▶ What the task requires
Pictures appear among the records below and must be omitted. Repeat exactly the lines from the line with "return model;" to the line with "[-.52, .01, .29]];", both included.

---------- Source information ----------

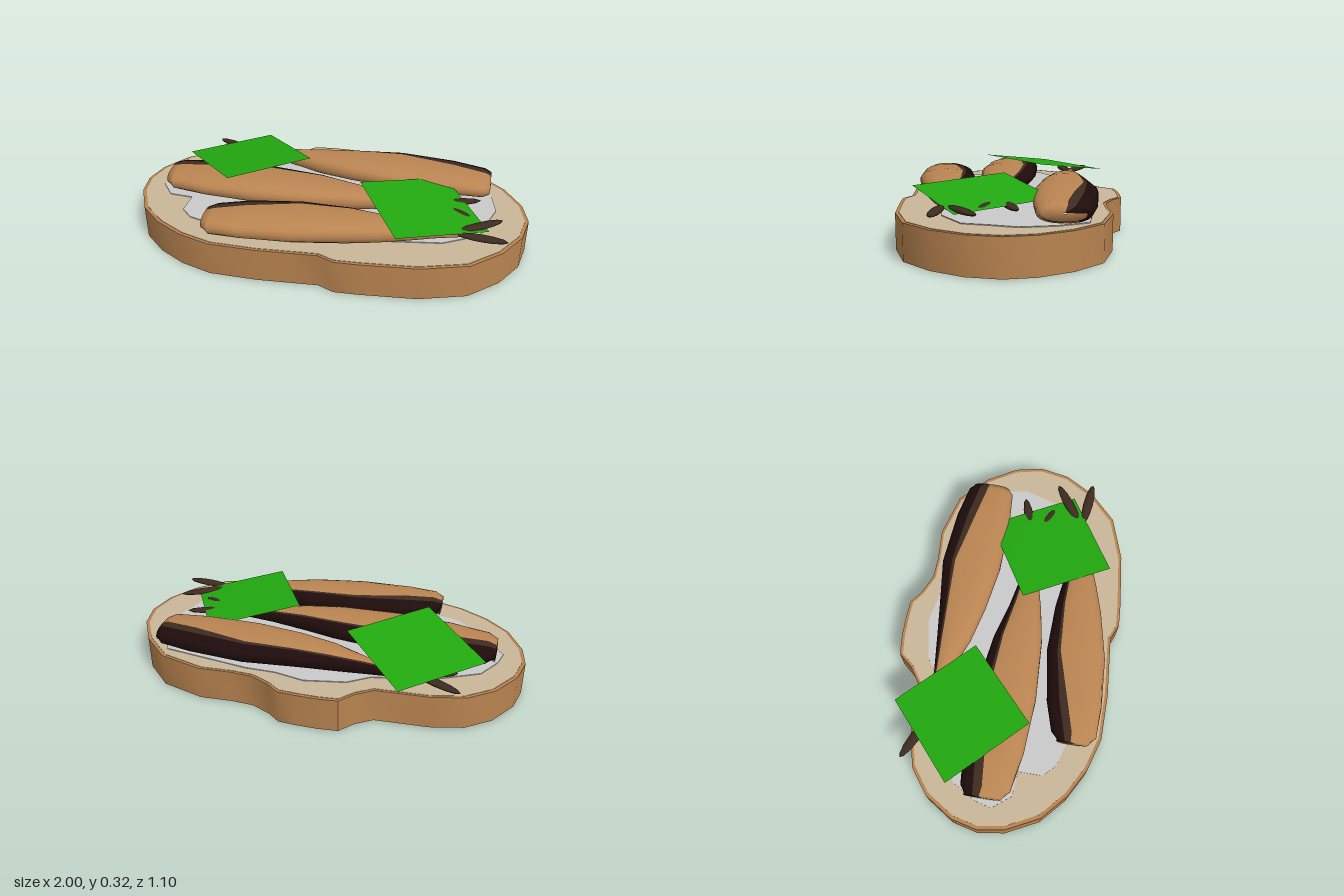
import * as THREE from 'three';
import { toCreasedNormals } from 'three/addons/utils/BufferGeometryUtils.js';

const mat = (name, color, side = THREE.FrontSide) => {
  const m = new THREE.MeshStandardMaterial({ color, side });
  m.name = name;
  return m;
};

// Extrude an (x, z) outline upwards from y0
function slab(name, outline, scale, y0, height, material) {
  const shape = new THREE.Shape(outline.map(([x, z]) => new THREE.Vector2(x * scale[0], -z * scale[1])));
  const geo = new THREE.ExtrudeGeometry(shape, { depth: height, bevelEnabled: false });
  geo.rotateX(-Math.PI / 2).translate(0, y0, 0);
  const mesh = new THREE.Mesh(toCreasedNormals(geo, 0.6), material);
  mesh.name = name;
  return mesh;
}

// Shared fish sections, head to tail: bottom y, top y, then angles where
// the dark back starts, where it ends and where its brown border ends
const SECTIONS = [
  [0.225, 0.23, 30, 65, 85], [0.19, 0.262, 0, 65, 85], [0.178, 0.275, -70, 65, 85],
  [0.175, 0.287, -80, 60, 78], [0.175, 0.293, -80, 53, 61], [0.175, 0.292, -80, 50, 56],
  [0.178, 0.283, -80, 45, 54], [0.188, 0.265, -80, 45, 58], [0.2, 0.248, -80, 45, 62],
  [0.22, 0.23, -80, 45, 62],
];
const BANDS = [8, 2, 14]; // segments of dark back, brown border, tan belly

// Loft a body through [x, back z, front z] stations
function fishBody(stations, materials) {
  let rings = stations.map((s, i) => [...s, ...SECTIONS[i]]);
  if (rings[0][0] > rings[9][0]) rings.reverse();
  const pos = [], n = 24;
  for (const [x, zb, zf, y0, y1, start, dark, brown] of rings) {
    const stops = [start, dark, brown, start + 360];
    BANDS.forEach((count, b) => {
      for (let j = 0; j < count; j++) {
        const a = THREE.MathUtils.degToRad(stops[b] + (stops[b + 1] - stops[b]) * j / count);
        const box = (v) => Math.sign(v) * Math.abs(v) ** 0.85;
        pos.push(x, (y0 + y1) / 2 + box(Math.sin(a)) * (y1 - y0) / 2,
          (zb + zf) / 2 - box(Math.cos(a)) * (zf - zb) / 2);
      }
    });
  }
  const geo = new THREE.BufferGeometry(), index = [];
  let first = 0;
  BANDS.forEach((count, band) => {
    const from = index.length;
    for (let i = 0; i < rings.length - 1; i++) {
      for (let j = first; j < first + count; j++) {
        const k = (j + 1) % n, a = i * n + j, b = i * n + k;
        index.push(a, b, a + n, b, b + n, a + n);
      }
    }
    geo.addGroup(from, index.length - from, band);
    first += count;
  });
  geo.setAttribute('position', new THREE.Float32BufferAttribute(pos, 3));
  geo.setIndex(index);
  geo.computeVertexNormals();
  const mesh = new THREE.Mesh(geo, materials);
  mesh.name = 'fishBody';
  return mesh;
}

// Slim tail lobe between two (x, z) points
function tailLobe([x0, z0], [x1, z1], material) {
  const dx = x1 - x0, dz = z1 - z0;
  const mesh = new THREE.Mesh(new THREE.SphereGeometry(1, 12, 8), material);
  mesh.scale.set(Math.hypot(dx, dz) / 2, 0.014, 0.026);
  mesh.position.set((x0 + x1) / 2, 0.23, (z0 + z1) / 2);
  mesh.rotation.y = -Math.atan2(dz, dx);
  mesh.name = 'tailLobe';
  return mesh;
}

// Flat four-cornered leaf
function leaf(name, corners, material) {
  const geo = new THREE.BufferGeometry();
  geo.setAttribute('position', new THREE.Float32BufferAttribute(corners.flat(), 3));
  geo.setIndex([0, 1, 2, 0, 2, 3]);
  geo.computeVertexNormals();
  const mesh = new THREE.Mesh(geo, material);
  mesh.name = name;
  return mesh;
}

export function createModel() {
  const crust = mat('crust', 0xb98450), crumb = mat('crumb', 0xc9b798), butter = mat('butter', 0xcbcbcb);
  const belly = mat('fishBelly', 0xbb8552), back = mat('fishBack', 0x1f0c0c), border = mat('fishBorder', 0x3d2b20);
  const green = mat('leafGreen', 0x22aa10, THREE.DoubleSide);
  const model = new THREE.Group();
  model.name = 'openSandwich';

  // Bread slice
  const outline = [
    [-0.2, -0.54], [-0.1, -0.55], [0.0, -0.55], [0.09, -0.545], [0.15, -0.5], [0.25, -0.455], [0.36, -0.45],
    [0.52, -0.46], [0.74, -0.4], [0.88, -0.27], [0.97, -0.12], [1, 0.02], [0.97, 0.17], [0.88, 0.32],
    [0.74, 0.45], [0.52, 0.52], [0.25, 0.545], [0.13, 0.55], [0.05, 0.515], [-0.1, 0.525], [-0.25, 0.535],
    [-0.48, 0.53], [-0.64, 0.48], [-0.78, 0.4], [-0.9, 0.29], [-0.98, 0.13], [-1, 0], [-0.97, -0.13],
    [-0.88, -0.27], [-0.76, -0.36], [-0.6, -0.4], [-0.34, -0.415], [-0.26, -0.47],
  ];
  const inset = [0.982, 0.972];
  model.add(slab('breadCrust', outline, [1, 1], 0.002, 0.17, crust));
  model.add(slab('breadTop', outline, inset, 0.17, 0.004, crumb));
  model.add(slab('breadBottom', outline, inset, 0, 0.004, crumb));

  // Butter spread
  model.add(slab('butter', [
    [-0.89, 0.05], [-0.82, 0.14], [-0.7, 0.15], [-0.7, 0.27], [-0.64, 0.33], [-0.5, 0.37], [0.2, 0.36],
    [0.6, 0.3], [0.77, 0.2], [0.8, 0.08], [0.84, -0.04], [0.81, -0.2], [0.74, -0.34], [0.3, -0.4],
    [0.15, -0.4], [0, -0.43], [-0.2, -0.39], [-0.3, -0.32], [-0.6, -0.25], [-0.8, -0.15], [-0.87, -0.03],
  ], [1, 1], 0.172, 0.006, butter));

  // Three fish with forked tails
  const fish = [
    { name: 'backFish',
      body: [[0.805, -0.24, -0.22], [0.802, -0.325, -0.135], [0.77, -0.35, -0.11], [0.6, -0.385, -0.1],
        [0.32, -0.41, -0.105], [0.08, -0.38, -0.145], [-0.1, -0.36, -0.19], [-0.28, -0.34, -0.265],
        [-0.42, -0.335, -0.295], [-0.58, -0.34, -0.32]],
      tail: [[[-0.5, -0.31], [-0.73, -0.42]], [[-0.5, -0.31], [-0.7, -0.26]]] },
    { name: 'middleFish',
      body: [[-0.858, -0.01, 0.01], [-0.855, -0.09, 0.09], [-0.81, -0.11, 0.13], [-0.62, -0.13, 0.165],
        [-0.35, -0.12, 0.185], [-0.05, -0.075, 0.17], [0.13, -0.025, 0.14], [0.3, 0.01, 0.1],
        [0.44, 0.02, 0.07], [0.62, 0.025, 0.045]],
      tail: [[[0.52, 0.04], [0.76, -0.035]], [[0.52, 0.04], [0.72, 0.13]]] },
    { name: 'frontFish',
      body: [[-0.535, 0.39, 0.41], [-0.532, 0.31, 0.465], [-0.49, 0.28, 0.5], [-0.34, 0.235, 0.507],
        [-0.09, 0.2, 0.495], [0.16, 0.21, 0.445], [0.3, 0.23, 0.405], [0.44, 0.25, 0.36],
        [0.56, 0.26, 0.32], [0.72, 0.27, 0.29]],
      tail: [[[0.66, 0.29], [0.9, 0.315]], [[0.66, 0.27], [0.87, 0.13]]] },
  ];
  for (const { name, body, tail } of fish) {
    const group = new THREE.Group();
    group.name = name;
    group.add(fishBody(body, [back, border, belly]));
    tail.forEach(([a, b]) => group.add(tailLobe(a, b, border)));
    model.add(group);
  }

  // Leaves laid over the fish
  model.add(leaf('leftLeaf',
    [[-0.46, 0.245, -0.5], [-0.82, 0.26, -0.18], [-0.49, 0.325, 0.17], [-0.14, 0.31, -0.15]], green));
  model.add(leaf('rightLeaf',
    [[0.16, 0.308, 0.04], [0.395, 0.278, 0.46], [0.81, 0.22, 0.225], [0.57, 0.25, -0.195]], green));
  return model;
}
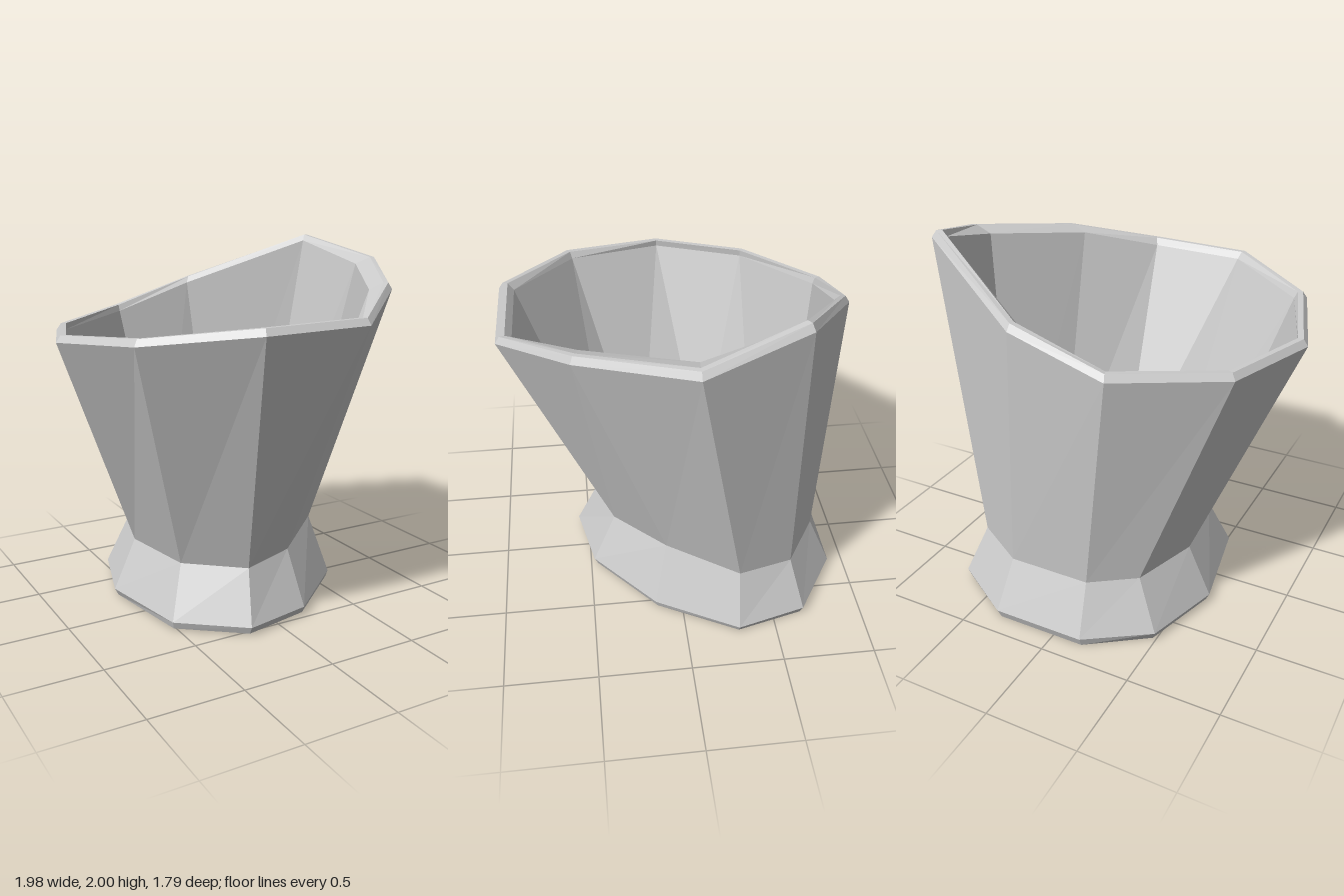
import * as THREE from 'three';

// Ten-sided rings as [x, y, z], running from the right side round the back to the left and front
const bottom = [[-.61, .01, -.25], [-.48, .0, -.66], [-.17, 0, -.88], [.33, 0, -.88], [.68, 0, -.66],
  [.78, .01, -.29], [.56, .02, .14], [.18, .01, .46], [-.2, .01, .54], [-.52, .01, .29]];
const flare = [[-.63, .05, -.25], [-.5, .05, -.68], [-.17, .05, -.9], [.34, .05, -.9], [.7, .05, -.67],
  [.8, .05, -.29], [.57, .06, .15], [.18, .05, .48], [-.2, .05, .56], [-.53, .05, .3]];
const waist = [[-.5, .33, -.25], [-.38, .33, -.62], [-.15, .33, -.78], [.3, .33, -.78], [.59, .33, -.6],
  [.68, .35, -.3], [.47, .4, .08], [.15, .35, .35], [-.15, .33, .44], [-.43, .33, .2]];
const edge = [[-.99, 1.53, -.02], [-.81, 1.52, -.53], [-.33, 1.56, -.89], [.17, 1.71, -.89], [.84, 1.965, -.53],
  [.99, 1.85, -.02], [.66, 1.76, .53], [.25, 1.64, .89], [-.33, 1.63, .89], [-.81, 1.57, .53]];
const lip = [[-.94, -.02], [-.77, -.5], [-.31, -.83], [.14, -.82], [.78, -.49],
  [.84, -.03], [.54, .49], [.22, .81], [-.3, .81], [-.75, .49]].map(([x, z], i) => [x, edge[i][1], z]);
const floorRing = [[-.41, -.24], [-.31, -.55], [-.1, -.7], [.26, -.7], [.52, -.55],
  [.6, -.3], [.45, -.01], [.17, .24], [-.13, .33], [-.35, .14]].map(([x, z]) => [x, .28, z]);

// The rim's top edges follow the outer edge, drawn in a little and raised
const raised = (s) => edge.map(([x, y, z]) => [x * s, y + .035, z * s]);

const centre = (ring) => [0, 1, 2].map((k) => ring.reduce((sum, p) => sum + p[k], 0) / ring.length);

// Joins consecutive rings with flat faces; a cap closes the first or last ring
function skin(name, rings, cap) {
  const pos = [];
  const tri = (...pts) => pts.forEach((p) => pos.push(...p));
  const n = rings[0].length;
  const first = rings[0], last = rings[rings.length - 1];
  for (let i = 0; i < n; i++) {
    const j = (i + 1) % n;
    for (let r = 0; r + 1 < rings.length; r++) {
      const a = rings[r], b = rings[r + 1];
      tri(a[j], a[i], b[i]);
      tri(a[j], b[i], b[j]);
    }
    if (cap === 'start') tri(centre(first), first[i], first[j]);
    if (cap === 'end') tri(last[j], last[i], centre(last));
  }
  const geometry = new THREE.BufferGeometry();
  geometry.setAttribute('position', new THREE.Float32BufferAttribute(pos, 3));
  geometry.computeVertexNormals();
  const mesh = new THREE.Mesh(geometry, new THREE.MeshStandardMaterial({ color: 0xcccccc, flatShading: true }));
  mesh.name = name;
  return mesh;
}

export function createModel() {
  const cup = new THREE.Group();
  cup.name = 'cup';
  cup.add(
    // Flared foot with a bevelled, closed underside
    skin('foot', [bottom, flare, waist], 'start'),
    // Leaning outer wall
    skin('outerWall', [waist, edge]),
    // Bevelled, sloping rim
    skin('rim', [edge, raised(.975), raised(.945), lip]),
    // Hollow inside down to the floor
    skin('interior', [lip, floorRing], 'end'),
  );
  return cup;
}
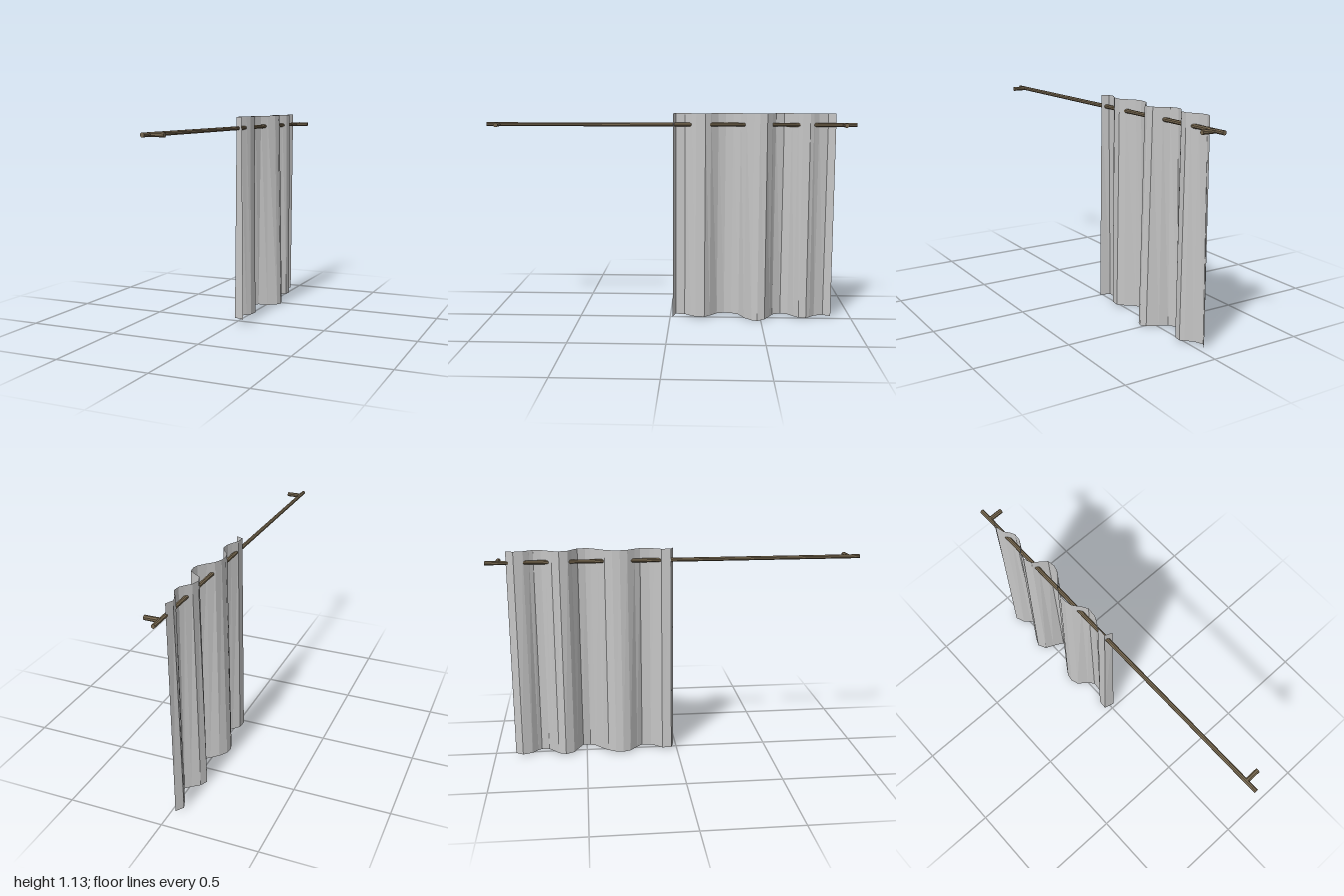
import * as THREE from 'three';

const ROD_X = -0.011, ROD_Y = 1.067, TOP = 1.128;

// Fold line of the hem as [z, x] pairs
const FOLDS = [
  [-0.015, 0.022], [-0.03, -0.034], [-0.08, -0.031], [-0.115, 0.0], [-0.14, 0.018], [-0.19, 0.023],
  [-0.22, -0.005], [-0.26, -0.054], [-0.3, -0.068], [-0.34, -0.062], [-0.38, -0.036], [-0.41, 0.008],
  [-0.45, 0.056], [-0.48, 0.068], [-0.52, 0.058], [-0.55, 0.0], [-0.57, -0.044], [-0.615, -0.068],
  [-0.655, -0.05], [-0.685, -0.012], [-0.71, 0.015], [-0.75, 0.02], [-0.77, 0.004], [-0.8, -0.03],
  [-0.85, -0.049], [-0.89, -0.022],
];

// Pleated sheet: the folds are shallower at the top than at the hem
function curtainGeometry() {
  const positions = [], index = [];
  FOLDS.forEach(([z, x], i) => {
    const hem = z < -0.39 && z > -0.5 ? 0 : 0.007;
    positions.push(x, hem, z, -0.004 + (x + 0.004) * 0.65, TOP, z);
    if (i > 0) {
      const a = 2 * (i - 1);
      index.push(a, a + 2, a + 1, a + 1, a + 2, a + 3);
    }
  });
  const geometry = new THREE.BufferGeometry();
  geometry.setAttribute('position', new THREE.Float32BufferAttribute(positions, 3));
  geometry.setIndex(index);
  const flat = geometry.toNonIndexed();
  flat.computeVertexNormals();
  return flat;
}

export function createModel() {
  const group = new THREE.Group();
  const fabric = new THREE.MeshStandardMaterial({ color: 0xc6c6c6, side: THREE.DoubleSide, flatShading: true });
  fabric.name = 'greyFabric';
  const metal = new THREE.MeshStandardMaterial({ color: 0x76674f, flatShading: true });
  metal.name = 'bronzeMetal';

  const add = (name, geometry, material) => {
    const mesh = new THREE.Mesh(geometry, material);
    mesh.name = name;
    group.add(mesh);
    return mesh;
  };

  add('curtain', curtainGeometry(), fabric);

  // Rod along z
  const rod = add('rod', new THREE.CylinderGeometry(0.011, 0.011, 2, 8).rotateY(Math.PI / 8).rotateX(Math.PI / 2), metal);
  rod.position.set(ROD_X, ROD_Y, 0);

  // Wall brackets near both ends
  for (const side of [1, -1]) {
    const length = 0.065 - ROD_X;
    const bracket = add(side > 0 ? 'frontBracket' : 'backBracket',
      new THREE.CylinderGeometry(0.012, 0.012, length, 8).rotateY(Math.PI / 8).rotateZ(Math.PI / 2), metal);
    bracket.position.set(ROD_X + length / 2, ROD_Y, side * 0.935);
  }
  return group;
}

----------

▶ Solution for this problem
  return model;
}
import * as THREE from 'three';

// Ten-sided rings as [x, y, z], running from the right side round the back to the left and front
const bottom = [[-.61, .01, -.25], [-.48, .0, -.66], [-.17, 0, -.88], [.33, 0, -.88], [.68, 0, -.66],
  [.78, .01, -.29], [.56, .02, .14], [.18, .01, .46], [-.2, .01, .54], [-.52, .01, .29]];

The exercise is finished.